Go through the entries below from the first line and output each one exactly, up to and including the line with "cloth.use_nodes = True".

++++++++++

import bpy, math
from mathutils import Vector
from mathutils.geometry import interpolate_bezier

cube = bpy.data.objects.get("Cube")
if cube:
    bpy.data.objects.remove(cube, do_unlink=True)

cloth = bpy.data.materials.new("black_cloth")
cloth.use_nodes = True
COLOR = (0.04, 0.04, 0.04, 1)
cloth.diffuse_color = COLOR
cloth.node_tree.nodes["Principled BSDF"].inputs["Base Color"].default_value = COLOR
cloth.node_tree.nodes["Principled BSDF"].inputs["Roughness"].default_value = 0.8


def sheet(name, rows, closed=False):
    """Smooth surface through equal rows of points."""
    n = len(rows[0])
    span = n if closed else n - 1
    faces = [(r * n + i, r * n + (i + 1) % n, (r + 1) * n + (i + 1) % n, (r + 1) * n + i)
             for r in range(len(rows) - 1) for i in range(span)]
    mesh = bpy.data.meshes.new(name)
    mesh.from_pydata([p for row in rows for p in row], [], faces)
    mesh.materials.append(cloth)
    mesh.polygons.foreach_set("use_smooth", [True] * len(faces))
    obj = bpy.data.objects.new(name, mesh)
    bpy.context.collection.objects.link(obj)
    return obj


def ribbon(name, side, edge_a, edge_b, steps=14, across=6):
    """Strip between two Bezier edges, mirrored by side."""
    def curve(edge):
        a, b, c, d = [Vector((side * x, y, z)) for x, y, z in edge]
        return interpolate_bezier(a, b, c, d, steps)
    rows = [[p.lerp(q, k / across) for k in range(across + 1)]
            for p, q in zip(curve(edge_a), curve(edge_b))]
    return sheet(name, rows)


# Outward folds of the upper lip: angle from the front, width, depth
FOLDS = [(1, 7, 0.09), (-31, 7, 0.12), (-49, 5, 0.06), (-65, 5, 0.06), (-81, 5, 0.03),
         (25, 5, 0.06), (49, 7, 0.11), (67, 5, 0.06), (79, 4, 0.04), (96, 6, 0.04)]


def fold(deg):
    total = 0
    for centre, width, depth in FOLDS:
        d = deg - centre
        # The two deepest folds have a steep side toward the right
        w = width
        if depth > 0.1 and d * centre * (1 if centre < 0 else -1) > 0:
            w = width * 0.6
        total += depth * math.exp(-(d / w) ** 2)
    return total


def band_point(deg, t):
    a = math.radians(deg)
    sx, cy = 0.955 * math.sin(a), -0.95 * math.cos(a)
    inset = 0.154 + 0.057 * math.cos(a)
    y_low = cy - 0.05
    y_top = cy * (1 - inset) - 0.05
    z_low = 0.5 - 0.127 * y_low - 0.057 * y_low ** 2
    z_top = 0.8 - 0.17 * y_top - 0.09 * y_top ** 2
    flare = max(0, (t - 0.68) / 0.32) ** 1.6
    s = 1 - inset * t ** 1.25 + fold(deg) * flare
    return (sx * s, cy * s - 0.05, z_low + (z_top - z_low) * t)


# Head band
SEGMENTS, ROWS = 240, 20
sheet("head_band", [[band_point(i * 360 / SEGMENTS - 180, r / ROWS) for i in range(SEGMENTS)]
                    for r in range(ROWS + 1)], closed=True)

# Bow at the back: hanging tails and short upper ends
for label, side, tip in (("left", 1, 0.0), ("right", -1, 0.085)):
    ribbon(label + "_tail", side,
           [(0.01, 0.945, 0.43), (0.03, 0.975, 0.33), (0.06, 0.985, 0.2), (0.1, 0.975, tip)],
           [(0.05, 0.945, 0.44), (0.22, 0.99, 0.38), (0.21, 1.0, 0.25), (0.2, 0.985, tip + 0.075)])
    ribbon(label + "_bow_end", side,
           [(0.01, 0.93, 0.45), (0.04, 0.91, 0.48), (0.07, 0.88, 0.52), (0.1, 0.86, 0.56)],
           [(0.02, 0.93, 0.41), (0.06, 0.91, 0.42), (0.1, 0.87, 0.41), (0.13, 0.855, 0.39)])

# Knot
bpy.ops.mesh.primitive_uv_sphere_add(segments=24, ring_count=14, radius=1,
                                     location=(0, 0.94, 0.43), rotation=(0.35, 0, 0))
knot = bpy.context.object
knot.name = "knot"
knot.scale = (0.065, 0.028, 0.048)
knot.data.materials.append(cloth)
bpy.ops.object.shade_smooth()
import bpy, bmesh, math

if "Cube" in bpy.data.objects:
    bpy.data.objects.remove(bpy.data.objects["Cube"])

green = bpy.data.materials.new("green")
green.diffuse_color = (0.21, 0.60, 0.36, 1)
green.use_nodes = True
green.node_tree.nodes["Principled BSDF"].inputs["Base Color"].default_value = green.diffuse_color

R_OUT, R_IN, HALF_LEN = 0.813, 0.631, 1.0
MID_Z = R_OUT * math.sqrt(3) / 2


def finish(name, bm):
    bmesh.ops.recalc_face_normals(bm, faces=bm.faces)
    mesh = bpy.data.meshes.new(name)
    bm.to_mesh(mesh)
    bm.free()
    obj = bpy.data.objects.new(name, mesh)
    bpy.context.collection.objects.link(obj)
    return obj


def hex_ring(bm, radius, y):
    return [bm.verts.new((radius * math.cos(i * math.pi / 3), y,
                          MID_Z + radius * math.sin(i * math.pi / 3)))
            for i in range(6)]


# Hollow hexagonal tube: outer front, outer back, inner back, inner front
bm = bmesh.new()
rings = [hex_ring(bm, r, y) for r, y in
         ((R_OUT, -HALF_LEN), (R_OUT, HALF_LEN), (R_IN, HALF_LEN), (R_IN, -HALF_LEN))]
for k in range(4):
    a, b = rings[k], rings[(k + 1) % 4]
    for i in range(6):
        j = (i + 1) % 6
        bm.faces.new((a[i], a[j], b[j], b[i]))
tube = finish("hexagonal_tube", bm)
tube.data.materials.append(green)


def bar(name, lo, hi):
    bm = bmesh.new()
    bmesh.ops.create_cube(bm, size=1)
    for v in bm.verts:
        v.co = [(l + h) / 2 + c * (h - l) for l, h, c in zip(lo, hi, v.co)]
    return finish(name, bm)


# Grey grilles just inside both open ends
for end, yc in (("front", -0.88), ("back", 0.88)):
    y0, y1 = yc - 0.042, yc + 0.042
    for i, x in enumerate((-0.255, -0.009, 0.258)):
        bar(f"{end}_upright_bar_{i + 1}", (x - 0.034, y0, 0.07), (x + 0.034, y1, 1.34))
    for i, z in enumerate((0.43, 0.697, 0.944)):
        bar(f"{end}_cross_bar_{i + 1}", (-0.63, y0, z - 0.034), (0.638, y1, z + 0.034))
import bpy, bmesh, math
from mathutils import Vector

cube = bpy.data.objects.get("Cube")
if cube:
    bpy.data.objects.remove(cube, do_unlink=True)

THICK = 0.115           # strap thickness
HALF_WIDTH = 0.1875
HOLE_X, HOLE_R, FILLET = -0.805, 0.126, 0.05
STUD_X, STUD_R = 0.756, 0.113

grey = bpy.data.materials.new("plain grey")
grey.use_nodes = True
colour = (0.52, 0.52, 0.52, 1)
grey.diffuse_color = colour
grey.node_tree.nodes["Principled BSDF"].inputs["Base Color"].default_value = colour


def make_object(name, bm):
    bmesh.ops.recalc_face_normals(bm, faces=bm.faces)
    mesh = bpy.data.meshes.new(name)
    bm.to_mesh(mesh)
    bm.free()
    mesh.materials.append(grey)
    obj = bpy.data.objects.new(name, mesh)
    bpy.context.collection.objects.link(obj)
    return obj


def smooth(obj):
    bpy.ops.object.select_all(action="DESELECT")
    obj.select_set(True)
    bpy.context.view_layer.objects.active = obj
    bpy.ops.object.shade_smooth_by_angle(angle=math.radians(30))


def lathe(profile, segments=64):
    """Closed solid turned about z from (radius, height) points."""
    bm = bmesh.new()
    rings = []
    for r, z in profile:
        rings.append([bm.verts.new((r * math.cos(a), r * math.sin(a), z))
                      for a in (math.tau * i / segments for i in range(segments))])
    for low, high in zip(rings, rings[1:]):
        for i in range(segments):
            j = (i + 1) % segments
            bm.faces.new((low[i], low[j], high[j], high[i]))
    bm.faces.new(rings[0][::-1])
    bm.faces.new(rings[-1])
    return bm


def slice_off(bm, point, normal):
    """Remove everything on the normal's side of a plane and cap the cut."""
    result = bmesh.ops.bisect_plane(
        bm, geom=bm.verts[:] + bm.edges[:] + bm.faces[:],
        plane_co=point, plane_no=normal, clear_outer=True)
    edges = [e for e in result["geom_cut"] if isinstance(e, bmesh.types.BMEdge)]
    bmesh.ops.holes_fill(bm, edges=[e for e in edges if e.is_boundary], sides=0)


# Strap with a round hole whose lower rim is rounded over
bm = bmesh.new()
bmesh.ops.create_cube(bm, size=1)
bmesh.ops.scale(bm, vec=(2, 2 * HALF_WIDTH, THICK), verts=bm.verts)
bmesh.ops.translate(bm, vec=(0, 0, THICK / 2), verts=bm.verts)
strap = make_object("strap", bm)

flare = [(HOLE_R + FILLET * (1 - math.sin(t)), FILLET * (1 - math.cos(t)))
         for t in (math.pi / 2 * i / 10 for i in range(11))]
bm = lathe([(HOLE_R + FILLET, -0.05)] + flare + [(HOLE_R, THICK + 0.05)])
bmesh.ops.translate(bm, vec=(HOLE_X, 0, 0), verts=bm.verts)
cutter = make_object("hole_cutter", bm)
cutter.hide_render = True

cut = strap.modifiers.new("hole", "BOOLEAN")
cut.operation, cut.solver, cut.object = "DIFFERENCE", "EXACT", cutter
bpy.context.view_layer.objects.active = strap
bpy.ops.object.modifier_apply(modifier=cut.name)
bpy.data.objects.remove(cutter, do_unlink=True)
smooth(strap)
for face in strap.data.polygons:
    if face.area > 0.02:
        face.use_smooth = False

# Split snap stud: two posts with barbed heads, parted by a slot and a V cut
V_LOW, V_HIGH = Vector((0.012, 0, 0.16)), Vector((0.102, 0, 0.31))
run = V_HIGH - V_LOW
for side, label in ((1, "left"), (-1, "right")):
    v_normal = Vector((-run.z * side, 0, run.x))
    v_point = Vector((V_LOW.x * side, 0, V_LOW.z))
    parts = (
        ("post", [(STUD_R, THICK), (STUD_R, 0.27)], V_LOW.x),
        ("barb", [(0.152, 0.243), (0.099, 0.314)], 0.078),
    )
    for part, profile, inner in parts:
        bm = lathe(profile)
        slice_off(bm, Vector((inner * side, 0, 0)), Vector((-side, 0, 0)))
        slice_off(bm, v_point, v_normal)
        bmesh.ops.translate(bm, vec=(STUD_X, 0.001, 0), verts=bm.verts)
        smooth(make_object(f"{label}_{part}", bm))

++++++++++

* _RESULT OF THIS EXERCISE_:
import bpy, math
from mathutils import Vector
from mathutils.geometry import interpolate_bezier

cube = bpy.data.objects.get("Cube")
if cube:
    bpy.data.objects.remove(cube, do_unlink=True)

cloth = bpy.data.materials.new("black_cloth")
cloth.use_nodes = True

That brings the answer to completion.